Home Depot, situated in Park Avenue and East 27th Street, appealed its property taxes and received a reduction of $1 million. The company’s previous assessment stood at $18.7 million the reduction brought the assessment down to $17.7 million, according to city document.
Verizon, owner of former Bell Telephone Company building on Hamilton Avenue and Fair Street, reduced its assessment from $10.5 million to $6.9 million, a loss of $3.6 million for the city.
Lowe’s, situated on McLean Boulevard, reduced its tax burden from $21.4 million to $20 million, resulting in a loss of $1.4 million for the city.
Allied Extruders of New Jersey, a company that owns 151 Sherman Avenue, reduced its property assessment from $2.8 million to $1.7 million, a loss of $1.1 million for the city’s coffer.
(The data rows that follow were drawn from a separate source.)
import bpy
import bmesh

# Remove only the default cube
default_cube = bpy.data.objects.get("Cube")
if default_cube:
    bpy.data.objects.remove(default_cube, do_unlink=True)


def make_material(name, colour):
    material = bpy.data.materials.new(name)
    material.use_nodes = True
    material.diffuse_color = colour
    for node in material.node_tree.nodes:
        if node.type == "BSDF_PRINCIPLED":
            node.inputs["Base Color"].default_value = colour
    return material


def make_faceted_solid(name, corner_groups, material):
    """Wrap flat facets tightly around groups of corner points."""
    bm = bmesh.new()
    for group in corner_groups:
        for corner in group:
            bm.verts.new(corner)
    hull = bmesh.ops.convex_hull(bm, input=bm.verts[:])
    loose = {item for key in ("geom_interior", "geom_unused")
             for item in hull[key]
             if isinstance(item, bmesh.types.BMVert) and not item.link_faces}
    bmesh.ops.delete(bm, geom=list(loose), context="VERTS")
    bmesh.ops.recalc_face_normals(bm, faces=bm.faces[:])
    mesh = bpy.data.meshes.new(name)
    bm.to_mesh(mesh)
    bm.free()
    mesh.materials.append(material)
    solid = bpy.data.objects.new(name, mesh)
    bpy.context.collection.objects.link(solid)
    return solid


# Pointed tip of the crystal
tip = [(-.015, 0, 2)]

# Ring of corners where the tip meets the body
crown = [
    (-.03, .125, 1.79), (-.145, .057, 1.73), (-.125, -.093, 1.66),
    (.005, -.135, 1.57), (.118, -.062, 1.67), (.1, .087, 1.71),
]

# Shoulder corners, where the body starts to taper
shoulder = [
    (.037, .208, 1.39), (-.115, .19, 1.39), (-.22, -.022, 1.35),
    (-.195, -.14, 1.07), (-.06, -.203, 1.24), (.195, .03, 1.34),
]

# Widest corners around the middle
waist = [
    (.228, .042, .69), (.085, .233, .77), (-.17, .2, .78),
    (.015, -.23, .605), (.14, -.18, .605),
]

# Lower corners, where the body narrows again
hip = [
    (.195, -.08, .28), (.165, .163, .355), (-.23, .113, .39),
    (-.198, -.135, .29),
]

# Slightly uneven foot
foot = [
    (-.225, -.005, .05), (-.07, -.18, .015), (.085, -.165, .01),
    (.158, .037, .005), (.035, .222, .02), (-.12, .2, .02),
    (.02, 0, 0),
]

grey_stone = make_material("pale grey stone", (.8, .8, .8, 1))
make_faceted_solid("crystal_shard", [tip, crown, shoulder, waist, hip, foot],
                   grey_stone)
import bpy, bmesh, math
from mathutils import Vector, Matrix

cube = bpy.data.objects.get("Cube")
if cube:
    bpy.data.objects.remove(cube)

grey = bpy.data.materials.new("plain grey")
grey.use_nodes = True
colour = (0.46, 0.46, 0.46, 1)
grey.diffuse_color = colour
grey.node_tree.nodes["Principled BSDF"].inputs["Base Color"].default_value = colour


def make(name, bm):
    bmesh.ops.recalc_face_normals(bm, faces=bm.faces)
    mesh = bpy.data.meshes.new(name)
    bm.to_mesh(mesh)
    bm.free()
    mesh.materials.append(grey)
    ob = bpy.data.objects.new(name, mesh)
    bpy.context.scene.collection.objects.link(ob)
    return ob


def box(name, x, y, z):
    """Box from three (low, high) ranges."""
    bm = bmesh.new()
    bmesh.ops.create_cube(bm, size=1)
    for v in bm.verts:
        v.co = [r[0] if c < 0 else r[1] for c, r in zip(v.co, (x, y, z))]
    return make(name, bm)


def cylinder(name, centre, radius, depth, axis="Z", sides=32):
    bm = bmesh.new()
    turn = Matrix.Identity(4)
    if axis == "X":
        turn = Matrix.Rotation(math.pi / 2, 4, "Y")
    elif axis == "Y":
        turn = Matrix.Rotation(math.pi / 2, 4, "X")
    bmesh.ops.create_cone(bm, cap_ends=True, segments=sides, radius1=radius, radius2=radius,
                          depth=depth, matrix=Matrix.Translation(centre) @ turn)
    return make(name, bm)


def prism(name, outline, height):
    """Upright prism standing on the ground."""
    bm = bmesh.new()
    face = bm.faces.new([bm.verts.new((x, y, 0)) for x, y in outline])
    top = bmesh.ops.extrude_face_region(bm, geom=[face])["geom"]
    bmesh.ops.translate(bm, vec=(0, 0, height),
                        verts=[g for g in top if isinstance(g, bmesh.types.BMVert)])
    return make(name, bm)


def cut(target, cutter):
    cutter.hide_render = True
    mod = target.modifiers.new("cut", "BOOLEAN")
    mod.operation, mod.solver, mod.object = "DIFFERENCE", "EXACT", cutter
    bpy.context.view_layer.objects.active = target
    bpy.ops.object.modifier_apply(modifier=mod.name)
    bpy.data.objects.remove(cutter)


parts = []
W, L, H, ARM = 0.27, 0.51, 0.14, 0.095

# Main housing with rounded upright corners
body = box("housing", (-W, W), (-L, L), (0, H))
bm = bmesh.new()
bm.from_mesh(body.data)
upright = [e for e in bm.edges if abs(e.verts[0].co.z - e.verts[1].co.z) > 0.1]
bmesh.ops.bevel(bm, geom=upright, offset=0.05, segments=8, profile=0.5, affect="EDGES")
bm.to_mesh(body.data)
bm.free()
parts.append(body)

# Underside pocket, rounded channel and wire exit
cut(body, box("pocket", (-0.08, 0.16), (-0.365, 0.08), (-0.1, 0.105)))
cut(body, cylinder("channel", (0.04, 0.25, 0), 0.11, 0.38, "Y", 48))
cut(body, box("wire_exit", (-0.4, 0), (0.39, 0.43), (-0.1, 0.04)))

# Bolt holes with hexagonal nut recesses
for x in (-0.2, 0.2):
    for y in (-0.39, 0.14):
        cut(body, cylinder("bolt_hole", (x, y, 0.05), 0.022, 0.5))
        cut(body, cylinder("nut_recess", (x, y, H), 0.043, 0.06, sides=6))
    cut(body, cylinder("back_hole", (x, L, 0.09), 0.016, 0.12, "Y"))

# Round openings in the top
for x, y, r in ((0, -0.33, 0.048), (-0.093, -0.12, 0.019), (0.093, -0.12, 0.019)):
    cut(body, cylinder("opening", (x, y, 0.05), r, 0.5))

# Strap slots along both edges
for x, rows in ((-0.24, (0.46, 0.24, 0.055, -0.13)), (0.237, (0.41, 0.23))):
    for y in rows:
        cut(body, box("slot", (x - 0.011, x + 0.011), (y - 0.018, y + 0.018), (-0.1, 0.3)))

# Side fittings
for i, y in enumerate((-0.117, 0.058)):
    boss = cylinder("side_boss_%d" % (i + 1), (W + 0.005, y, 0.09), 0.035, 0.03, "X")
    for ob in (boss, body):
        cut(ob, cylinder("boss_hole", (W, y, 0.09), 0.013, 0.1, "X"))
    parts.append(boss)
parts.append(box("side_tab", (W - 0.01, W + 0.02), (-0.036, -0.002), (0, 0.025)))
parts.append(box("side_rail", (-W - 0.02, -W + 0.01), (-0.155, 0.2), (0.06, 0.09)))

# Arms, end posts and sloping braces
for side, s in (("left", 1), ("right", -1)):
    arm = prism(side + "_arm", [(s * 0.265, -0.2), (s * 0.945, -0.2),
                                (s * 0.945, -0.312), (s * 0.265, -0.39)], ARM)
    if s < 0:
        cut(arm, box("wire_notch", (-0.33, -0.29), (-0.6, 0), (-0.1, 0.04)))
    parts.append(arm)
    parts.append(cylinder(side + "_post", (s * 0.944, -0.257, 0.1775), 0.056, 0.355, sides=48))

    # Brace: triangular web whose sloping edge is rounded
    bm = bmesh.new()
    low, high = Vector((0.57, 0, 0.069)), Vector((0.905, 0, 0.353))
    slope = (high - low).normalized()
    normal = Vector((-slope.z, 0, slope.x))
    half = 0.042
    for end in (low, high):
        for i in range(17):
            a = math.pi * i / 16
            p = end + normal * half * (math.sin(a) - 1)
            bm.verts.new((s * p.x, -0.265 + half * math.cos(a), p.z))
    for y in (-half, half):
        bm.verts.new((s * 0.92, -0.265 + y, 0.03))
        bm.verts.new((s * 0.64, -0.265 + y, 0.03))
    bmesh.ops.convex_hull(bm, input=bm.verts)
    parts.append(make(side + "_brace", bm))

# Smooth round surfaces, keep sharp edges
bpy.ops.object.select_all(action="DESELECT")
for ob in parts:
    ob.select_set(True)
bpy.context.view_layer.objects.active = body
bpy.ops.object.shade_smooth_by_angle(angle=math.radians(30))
The $3.3 million the city approved to bond will cover a portion of the large number of expensive tax appeals. Council members voted in favor of bonding the $3.3 million during Tuesday’s council meeting.
“I do not believe this type of business that we’re doing,” said Rigo Rodriguez, councilman at-large, voting against the bond resolution. Mohammed Akhtaruzzaman, 2nd Ward councilman; Anthony Davis, 1st Ward councilman; Kenneth McDaniel, councilman at-large; Julio Tavarez, 5th Ward councilman; and Andre Sayegh, 6th Ward councilman, voted in favor of the bond ordinance.
Ruby Cotton, 4th Ward councilwoman; William McKoy, 3rd Ward councilman; and Kenneth Morris, 1st Ward councilman, were not present during the vote. Davis said the resolution has his vote for the first reading; a second reading of the resolution is set for the next regular meeting of the council.